*The problem*. Copy, exactly and without additions, every line in the records below from the one holding "v.co[i] = high[i]" through the one holding "profile = [(-0.127, 0.3)]", both ends included.

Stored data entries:
= Beginning of Section =

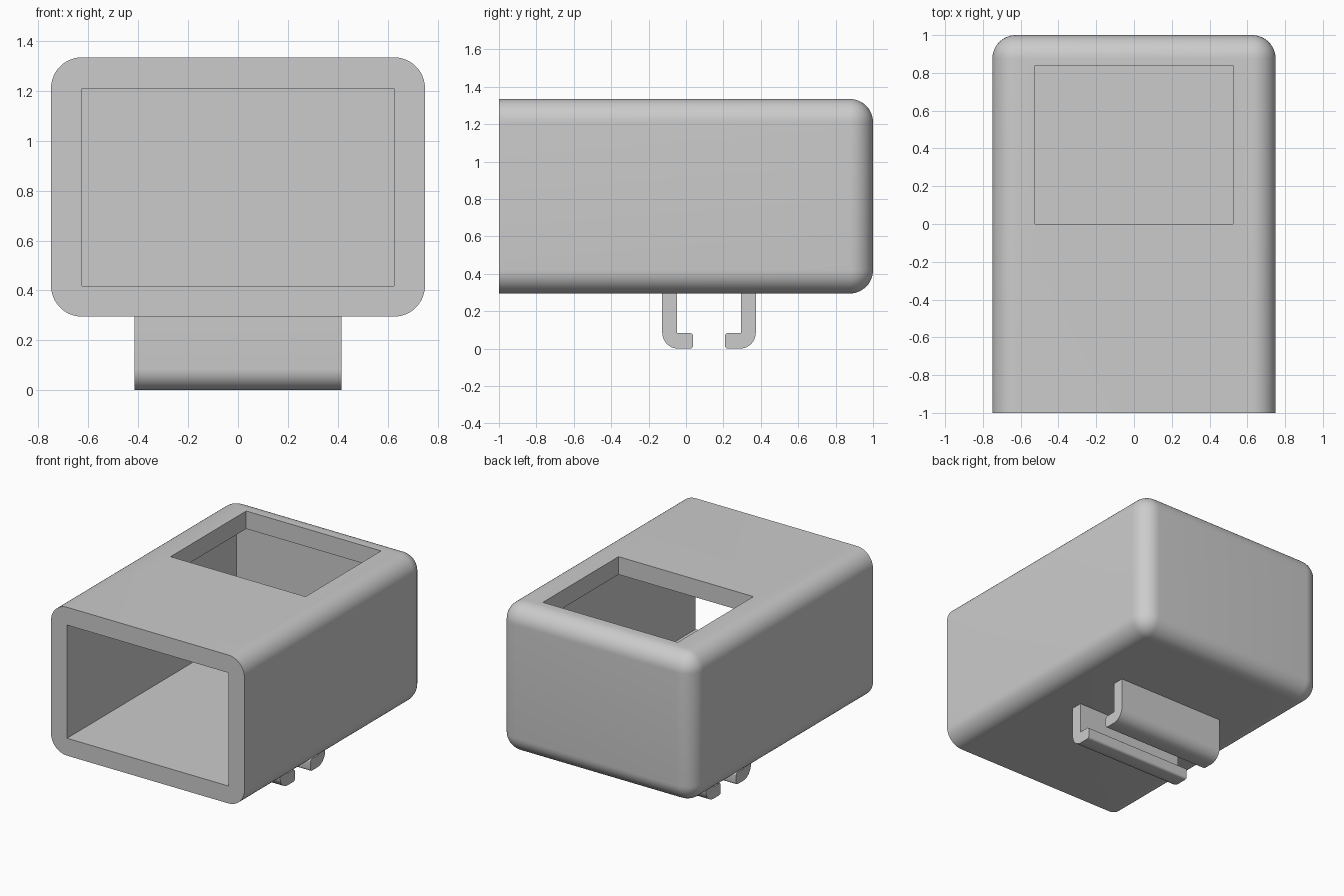
import bpy, bmesh
from math import radians, sin, cos, pi

cube = bpy.data.objects.get("Cube")
if cube:
    bpy.data.objects.remove(cube, do_unlink=True)

GREY = (0.6, 0.6, 0.6, 1)
grey = bpy.data.materials.new("plain grey")
grey.use_nodes = True
grey.diffuse_color = GREY
grey.node_tree.nodes["Principled BSDF"].inputs["Base Color"].default_value = GREY


def finish(name, bm):
    bmesh.ops.recalc_face_normals(bm, faces=bm.faces)
    mesh = bpy.data.meshes.new(name)
    bm.to_mesh(mesh)
    bm.free()
    mesh.materials.append(grey)
    obj = bpy.data.objects.new(name, mesh)
    bpy.context.collection.objects.link(obj)
    return obj


def box(low, high):
    bm = bmesh.new()
    bmesh.ops.create_cube(bm, size=1)
    for v in bm.verts:
        for i in range(3):
            v.co[i] = high[i] if v.co[i] > 0 else low[i]
    return bm


def activate(obj):
    bpy.ops.object.select_all(action='DESELECT')
    obj.select_set(True)
    bpy.context.view_layer.objects.active = obj


def smooth(obj):
    activate(obj)
    bpy.ops.object.shade_smooth_by_angle(angle=radians(30))


# Housing: all edges rounded except around the open front
bm = box((-0.75, -1, 0.295), (0.75, 1, 1.335))
edges = [e for e in bm.edges if max(v.co.y for v in e.verts) > 0]
bmesh.ops.bevel(bm, geom=edges, offset=0.125, segments=12, profile=0.5, affect='EDGES')
housing = finish("housing", bm)

# Hollow interior and the window in the roof
cutters = {
    "cavity_cutter": ((-0.625, -1.2, 0.417), (0.625, 0.875, 1.21)),
    "window_cutter": ((-0.523, 0, 1.0), (0.523, 0.838, 1.5)),
}
for name, (low, high) in cutters.items():
    cutter = finish(name, box(low, high))
    cutter.hide_render = True
    activate(housing)
    cut = housing.modifiers.new(name, 'BOOLEAN')
    cut.operation = 'DIFFERENCE'
    cut.solver = 'EXACT'
    cut.object = cutter
    bpy.ops.object.modifier_apply(modifier=cut.name)
    bpy.data.objects.remove(cutter, do_unlink=True)
smooth(housing)


def arc(y, z, r, start, end, steps):
    angles = [radians(start + (end - start) * i / steps) for i in range(steps + 1)]
    return [(y + r * cos(a), z + r * sin(a)) for a in angles]


# Pair of hooked clips below the housing, facing each other
profile = [(-0.127, 0.3)]
profile += arc(-0.042, 0.085, 0.085, 180, 270, 10)
profile += arc(0.021, 0.017, 0.017, 270, 360, 5)
profile += arc(0.021, 0.066, 0.017, 0, 90, 5)
profile += [(-0.047, 0.083), (-0.047, 0.3)]

for name, side in (("front_clip", 1), ("back_clip", -1)):
    bm = bmesh.new()
    # The second clip mirrors the first about the middle of the gap
    verts = [bm.verts.new((-0.415, 0.123 + side * (y - 0.123), z)) for y, z in profile]
    face = bm.faces.new(verts)
    out = bmesh.ops.extrude_face_region(bm, geom=[face])
    moved = [g for g in out["geom"] if isinstance(g, bmesh.types.BMVert)]
    bmesh.ops.translate(bm, verts=moved, vec=(0.83, 0, 0))
    smooth(finish(name, bm))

= End of Section =

*Answer below*.
            v.co[i] = high[i] if v.co[i] > 0 else low[i]
    return bm


def activate(obj):
    bpy.ops.object.select_all(action='DESELECT')
    obj.select_set(True)
    bpy.context.view_layer.objects.active = obj


def smooth(obj):
    activate(obj)
    bpy.ops.object.shade_smooth_by_angle(angle=radians(30))


# Housing: all edges rounded except around the open front
bm = box((-0.75, -1, 0.295), (0.75, 1, 1.335))
edges = [e for e in bm.edges if max(v.co.y for v in e.verts) > 0]
bmesh.ops.bevel(bm, geom=edges, offset=0.125, segments=12, profile=0.5, affect='EDGES')
housing = finish("housing", bm)

# Hollow interior and the window in the roof
cutters = {
    "cavity_cutter": ((-0.625, -1.2, 0.417), (0.625, 0.875, 1.21)),
    "window_cutter": ((-0.523, 0, 1.0), (0.523, 0.838, 1.5)),
}
for name, (low, high) in cutters.items():
    cutter = finish(name, box(low, high))
    cutter.hide_render = True
    activate(housing)
    cut = housing.modifiers.new(name, 'BOOLEAN')
    cut.operation = 'DIFFERENCE'
    cut.solver = 'EXACT'
    cut.object = cutter
    bpy.ops.object.modifier_apply(modifier=cut.name)
    bpy.data.objects.remove(cutter, do_unlink=True)
smooth(housing)


def arc(y, z, r, start, end, steps):
    angles = [radians(start + (end - start) * i / steps) for i in range(steps + 1)]
    return [(y + r * cos(a), z + r * sin(a)) for a in angles]


# Pair of hooked clips below the housing, facing each other
profile = [(-0.127, 0.3)]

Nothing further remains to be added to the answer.